» EXTRACTED DATA

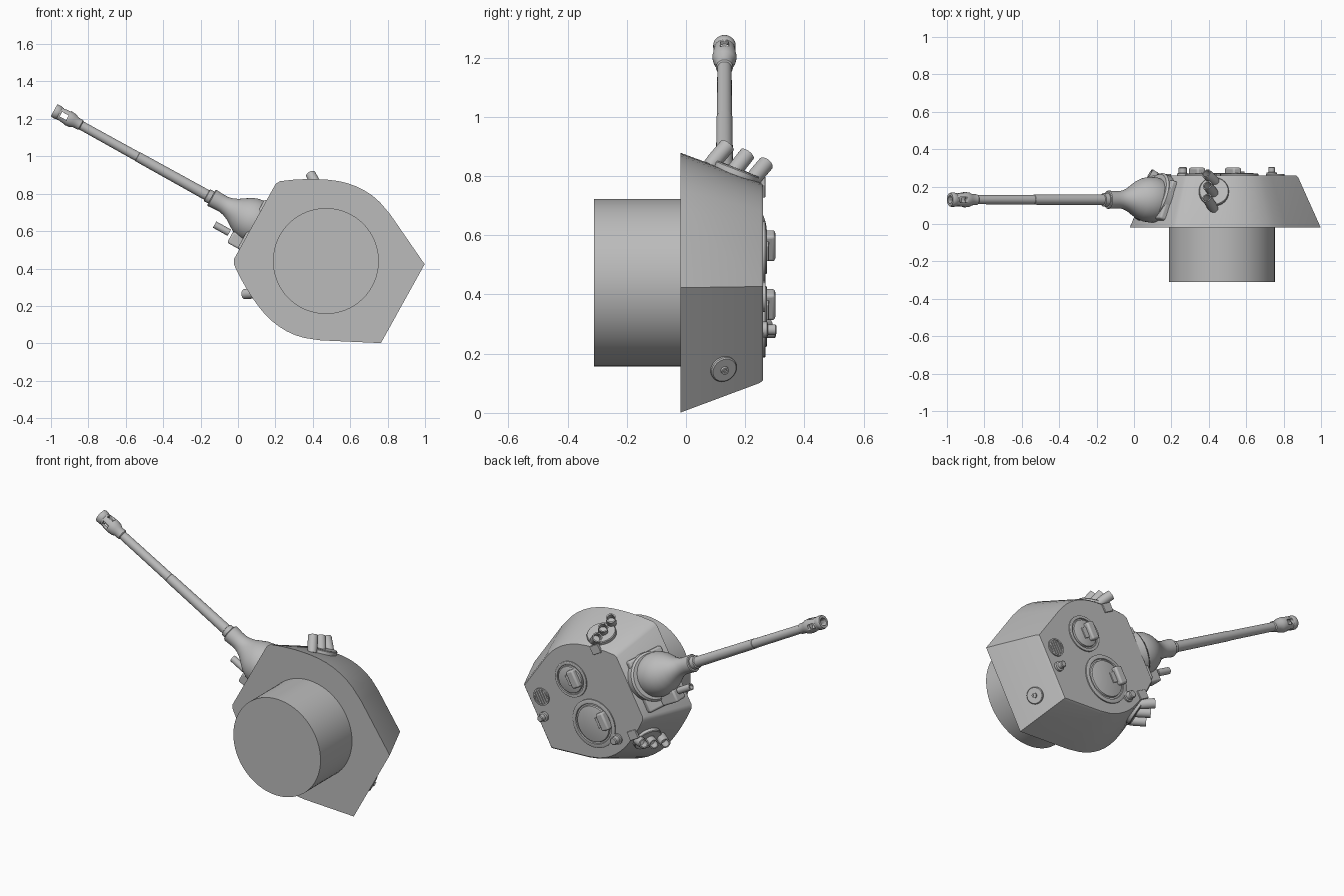
import bpy, bmesh, math
from mathutils import Matrix, Vector

cube = bpy.data.objects.get("Cube")
if cube:
    bpy.data.objects.remove(cube)

steel = bpy.data.materials.new("grey_steel")
steel.use_nodes = True
steel.diffuse_color = (0.5, 0.5, 0.5, 1)
steel.node_tree.nodes["Principled BSDF"].inputs["Base Color"].default_value = (0.5, 0.5, 0.5, 1)

# Turret frame: x = forward along the gun, y = left side, z = roof direction
A = math.radians(29)
C, S = math.cos(A), math.sin(A)
FRAME = Matrix(((-C, S, 0, 0.47), (0, 0, 1, 0), (S, C, 0, 0.44), (0, 0, 0, 1)))
TILT = -math.atan(0.375)      # slope of the front plate
GUN = 0.13                    # gun axis height
ROOF = 0.26


def finish(name, bm, bevel=0):
    """Turn a bmesh in turret space into a shaded object."""
    bmesh.ops.recalc_face_normals(bm, faces=bm.faces)
    mesh = bpy.data.meshes.new(name)
    bm.to_mesh(mesh)
    bm.free()
    mesh.transform(FRAME)
    mesh.materials.append(steel)
    ob = bpy.data.objects.new(name, mesh)
    bpy.context.collection.objects.link(ob)
    if bevel:
        mod = ob.modifiers.new("bevel", "BEVEL")
        mod.width, mod.segments = bevel, 3
    bpy.ops.object.select_all(action="DESELECT")
    ob.select_set(True)
    bpy.context.view_layer.objects.active = ob
    bpy.ops.object.shade_smooth_by_angle(angle=math.radians(32))
    return ob


def loft(bm, rings):
    """Skin a list of equal-length rings and cap both ends."""
    loops = [[bm.verts.new(p) for p in ring] for ring in rings]
    n = len(loops[0])
    for a, b in zip(loops, loops[1:]):
        for i in range(n):
            bm.faces.new((a[i], a[(i + 1) % n], b[(i + 1) % n], b[i]))
    bm.faces.new(loops[0])
    bm.faces.new(loops[-1])


def lathe(name, profile, base, axis=(0, 0, 1), sides=32):
    """Revolve (distance, radius) pairs about an axis from a base point."""
    rot = Vector(axis).to_track_quat("Z", "Y")
    rings = []
    for d, r in profile:
        r = max(r, 0.0005)
        turn = [2 * math.pi * i / sides for i in range(sides)]
        rings.append([Vector(base) + rot @ Vector((r * math.cos(t), r * math.sin(t), d)) for t in turn])
    bm = bmesh.new()
    loft(bm, rings)
    return finish(name, bm)


def box(name, size, loc, tilt=0, bevel=0.0):
    bm = bmesh.new()
    m = Matrix.Translation(loc) @ Matrix.Rotation(tilt, 4, "Y") @ Matrix.Diagonal((*size, 1))
    bmesh.ops.create_cube(bm, size=1, matrix=m)
    return finish(name, bm, bevel)


# Hull: half outline mirrored and tapered towards the roof
half = [(0.435, 0.23), (0.422, 0.254), (0.36, 0.298), (0.3, 0.335), (0.25, 0.362), (0.2, 0.386),
        (0.15, 0.406), (0.1, 0.42), (0.05, 0.428), (0, 0.43), (-0.05, 0.426), (-0.1, 0.415),
        (-0.18, 0.385), (-0.47, 0.241)]
outline = half + [(x, -y) for x, y in reversed(half)]
bm = bmesh.new()
loft(bm, [[(x * k, y * k, u) for x, y in outline] for k, u in ((1, -0.018), (0.772, 0.25), (0.752, ROOF))])
finish("turret_hull", bm)

# Ring basket under the hull
lathe("turret_basket", [(0, 0.283), (0.3, 0.283)], (0, 0, -0.31), sides=64)

# Mantlet with its backing frame
box("mantlet_frame", (0.05, 0.3, 0.22), (0.388, -0.02, 0.125), TILT, 0.012)
lathe("mantlet_seat", [(0, 0.135), (0.045, 0.135), (0.055, 0.125)], (0.37, 0, GUN), (0.937, 0, 0.35), 48)
lathe("mantlet", [(0.33, 0.085), (0.36, 0.105), (0.4, 0.119), (0.44, 0.122), (0.475, 0.117),
                  (0.51, 0.103), (0.54, 0.084), (0.57, 0.064), (0.6, 0.051), (0.625, 0.046),
                  (0.65, 0.046), (0.695, 0.049), (0.7, 0.045), (0.7, 0.03)],
      (0, 0, GUN), (1, 0, 0), 48)

# Gun barrel and muzzle brake
lathe("gun_barrel", [(0.65, 0.036), (0.725, 0.036), (0.728, 0.029), (1.15, 0.027),
                     (1.152, 0.0255), (1.55, 0.024)], (0, 0, GUN), (1, 0, 0))
brake = lathe("muzzle_brake", [(1.495, 0.024), (1.5, 0.029), (1.53, 0.03), (1.545, 0.038),
                               (1.57, 0.041), (1.6, 0.039), (1.63, 0.035), (1.635, 0.038),
                               (1.655, 0.038), (1.662, 0.035), (1.662, 0.022), (1.56, 0.022)],
              (0, 0, GUN), (1, 0, 0))
for size in ((0.04, 0.12, 0.028), (0.04, 0.028, 0.12)):
    cutter = box("slot_cutter", size, (1.6, 0, GUN))
    cutter.hide_render = True
    mod = brake.modifiers.new("slot", "BOOLEAN")
    mod.operation, mod.object = "DIFFERENCE", cutter
    bpy.context.view_layer.objects.active = brake
    bpy.ops.object.modifier_apply(modifier=mod.name)
    bpy.data.objects.remove(cutter)

# Coaxial gun beside the mantlet
box("coaxial_mount", (0.11, 0.07, 0.08), (0.455, -0.135, 0.12), 0, 0.01)
lathe("coaxial_barrel", [(0, 0.019), (0.09, 0.019), (0.09, 0.012), (0.06, 0.012)],
      (0.525, -0.118, GUN), (1, 0, 0), 20)

# Smoke dischargers on both sides
tubes = [((0.24, 0.33, 0.09), (0.295, 0.366, 0.14)),
         ((0.224, 0.311, 0.165), (0.278, 0.342, 0.207)),
         ((0.207, 0.291, 0.23), (0.268, 0.311, 0.27))]
for side, label in ((1, "left"), (-1, "right")):
    for n, (a, b) in enumerate(tubes):
        a, b = Vector((a[0], a[1] * side, a[2])), Vector((b[0], b[1] * side, b[2]))
        size = (b - a).length
        lathe(f"{label}_smoke_tube_{n + 1}",
              [(-0.02, 0.024), (0.01, 0.027), (size, 0.027), (size, 0.02), (size * 0.4, 0.02)],
              a, b - a, 24)
    lathe(f"{label}_smoke_bracket", [(-0.03, 0.08), (0.016, 0.08), (0.02, 0.076)],
          (0.215, 0.299 * side, 0.17), (0.44, 0.83 * side, 0.36))
    box(f"{label}_roof_lug", (0.06, 0.05, 0.016), (0.215, 0.25 * side, ROOF), 0, 0.003)


def hatch(name, x, y, r, handle_x, handle_y):
    lathe(name, [(-0.01, r), (0.007, r), (0.009, r * 0.97), (0.009, r * 0.84), (0.003, r * 0.82),
                 (0.003, r * 0.76), (0.012, r * 0.74), (0.014, r * 0.7)], (x, y, ROOF), sides=48)
    box(name + "_periscope", (0.05, 0.1, 0.045), (handle_x, handle_y, ROOF + 0.019), 0, 0.01)
    box(name + "_hinge", (0.07, 0.06, 0.012), (handle_x - 0.02, handle_y, ROOF + 0.014), 0, 0.003)


# Roof hatches
hatch("loader_hatch", -0.03, 0.137, 0.102, 0.008, 0.138)
hatch("commander_hatch", -0.005, -0.128, 0.138, 0.08, -0.129)

# Roof ventilator with grille bars
lathe("ventilator", [(-0.01, 0.05), (0.008, 0.05), (0.008, 0.042), (0.002, 0.042)],
      (-0.273, 0.095, ROOF))
for i in range(-2, 3):
    reach = 2 * math.sqrt(0.043 ** 2 - (i * 0.016) ** 2)
    box(f"ventilator_bar_{i + 3}", (0.007, reach, 0.006), (-0.273 + i * 0.016, 0.095, ROOF + 0.004))

# Small roof fittings
lathe("aerial_base", [(-0.01, 0.027), (0.014, 0.027), (0.017, 0.018), (0.042, 0.018), (0.045, 0.014)],
      (-0.31, -0.01, ROOF), sides=24)
lathe("sight_cover", [(-0.01, 0.03), (0.01, 0.03), (0.012, 0.022), (0.04, 0.022), (0.044, 0.017)],
      (0.103, -0.245, ROOF), sides=24)

# Pistol port on the rear plate
lathe("rear_port", [(-0.01, 0.046), (0.01, 0.046), (0.014, 0.042), (0.014, 0.014),
                    (0.022, 0.013), (0.022, 0.006), (0.016, 0.006)],
      (-0.411, -0.103, 0.125), (-0.927, 0, 0.374))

» DIRECTIONS FOR THIS TASK
Your job is to return all lines above that hold the word "bevel".

» ANSWER BOX
def finish(name, bm, bevel=0):
    if bevel:
        mod = ob.modifiers.new("bevel", "BEVEL")
        mod.width, mod.segments = bevel, 3
def box(name, size, loc, tilt=0, bevel=0.0):
    return finish(name, bm, bevel)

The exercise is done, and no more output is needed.